In this news, we discuss the Facebook gains court backing in document row with EU regulators.
BRUSSELS (Reuters) – Facebook FB.O on Thursday secured support from the second-highest European court in a row with EU antitrust regulators on Thursday for what the US company calls excessive data requests after a judge set specific conditions for access to its documents.
The American social media group challenged the European Commission before the Luxembourg Court in July over its requests for access to documents in the context of two investigations related to its mine of data and its online marketplace.
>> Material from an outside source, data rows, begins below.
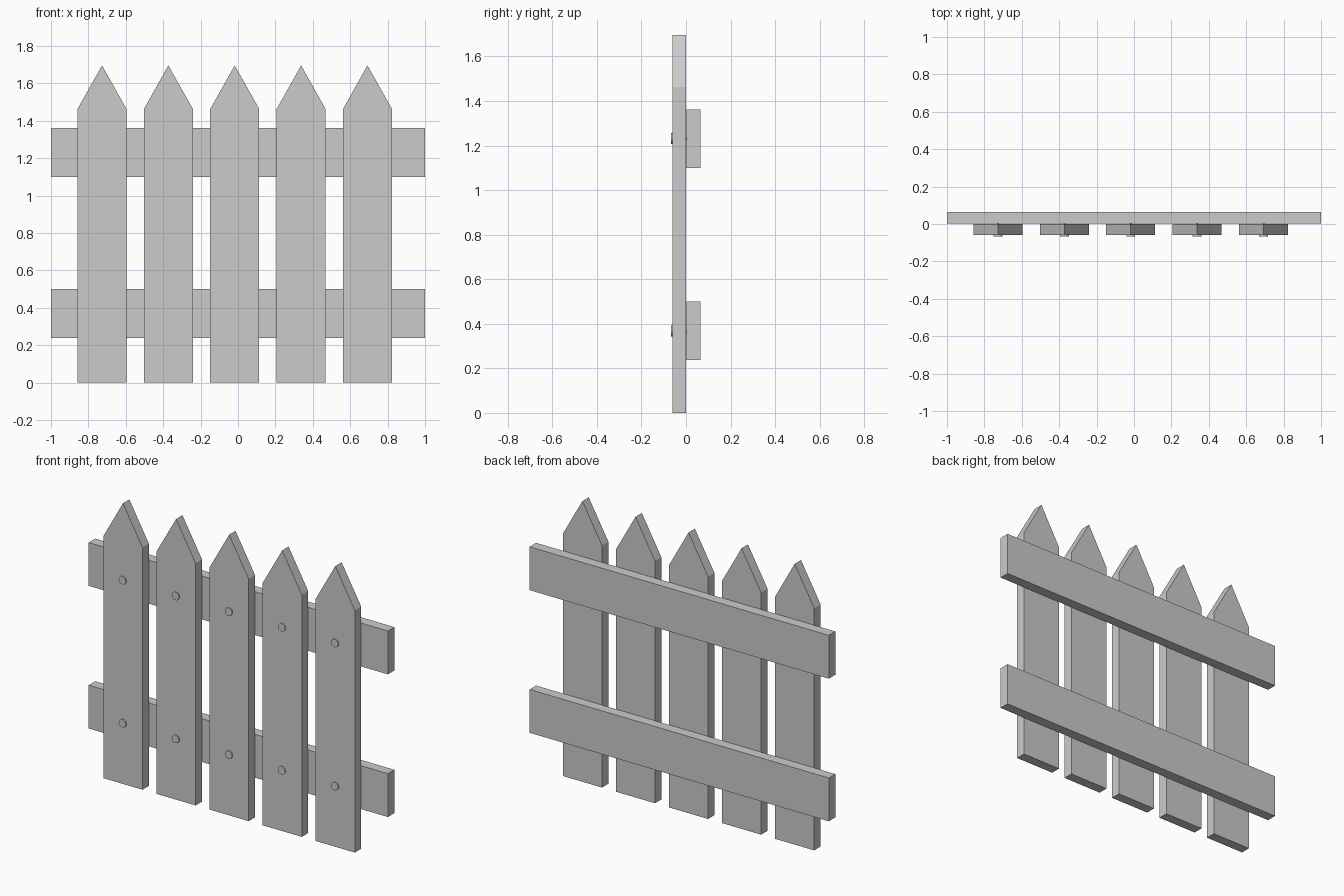
import bpy, bmesh
from math import pi
from mathutils import Matrix

if "Cube" in bpy.data.objects:
    bpy.data.objects.remove(bpy.data.objects["Cube"])


def prism(name, profile, y0, y1):
    """Extrude an x-z outline from y0 to y1."""
    bm = bmesh.new()
    face = bm.faces.new([bm.verts.new((x, y0, z)) for x, z in profile])
    ext = bmesh.ops.extrude_face_region(bm, geom=[face])
    verts = [g for g in ext["geom"] if isinstance(g, bmesh.types.BMVert)]
    bmesh.ops.translate(bm, verts=verts, vec=(0, y1 - y0, 0))
    bmesh.ops.recalc_face_normals(bm, faces=bm.faces)
    return finish(name, bm)


def finish(name, bm):
    mesh = bpy.data.meshes.new(name)
    bm.to_mesh(mesh)
    bm.free()
    obj = bpy.data.objects.new(name, mesh)
    bpy.context.collection.objects.link(obj)
    return obj


def nail(name, x, z):
    """Round head standing proud of the picket, with a thin shaft inside."""
    bm = bmesh.new()
    for radius, y0, y1 in ((0.024, -0.067, -0.055), (0.006, -0.057, 0.002)):
        place = Matrix.Translation((x, (y0 + y1) / 2, z)) @ Matrix.Rotation(pi / 2, 4, 'X')
        bmesh.ops.create_cone(bm, cap_ends=True, segments=16, radius1=radius,
                              radius2=radius, depth=y1 - y0, matrix=place)
    obj = finish(name, bm)
    bpy.ops.object.select_all(action='DESELECT')
    obj.select_set(True)
    bpy.context.view_layer.objects.active = obj
    bpy.ops.object.shade_smooth_by_angle()


# Horizontal rails behind the pickets
for label, z0, z1 in (("lower", 0.238, 0.5), ("upper", 1.1, 1.362)):
    prism(label + "_rail", [(-1, z0), (1, z0), (1, z1), (-1, z1)], 0.003, 0.065)

# Pointed pickets, each with two nails
half = 0.131
for i in range(5):
    x = -0.727 + i * 0.3548
    prism(f"picket_{i + 1}", [(x - half, 0), (x + half, 0), (x + half, 1.463),
                              (x, 1.696), (x - half, 1.463)], -0.06, 0.001)
    for label, z in (("lower", 0.368), ("upper", 1.232)):
        nail(f"{label}_nail_{i + 1}", x, z)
Facebook alleged that EU antitrust regulators were looking for information beyond what was necessary, including highly personal details.
The Tribunal declared Facebook will send the requested documents related to its business activities at the European Commission.
“These documents are then placed in a virtual data room which must be accessible to as limited a number of members of the investigation team as possible, in the presence (virtual or physical) of an equivalent number of Facebook Irish lawyers ”, declared the President of the Court, Marc van der Woude.
Facebook, which said it has already provided more than a million documents to EU antitrust authorities, welcomed the court ruling.
“We particularly welcome its assessment that highly personal and irrelevant information enjoys strong legal protections that must be respected in the Commission’s ongoing investigation,” the company said in a statement.
In their trawl Facebook documents, EU regulators focused on 2,500 search phrases that include ‘big question’, ‘stop’ and ‘not good for us’, and which could also be found in employee health information or even job applications, a person familiar with the subject previously told Reuters.
Failure to comply with the regulators’ request for documents can result in daily penalties of 8 million euros ($ 9.5 million).
The cases are T-451/20 R, T-452/20 R.
Reporting by Foo Yun Chee; Editing by Jon Boyle and Jane Merriman
Original © Thomson Reuters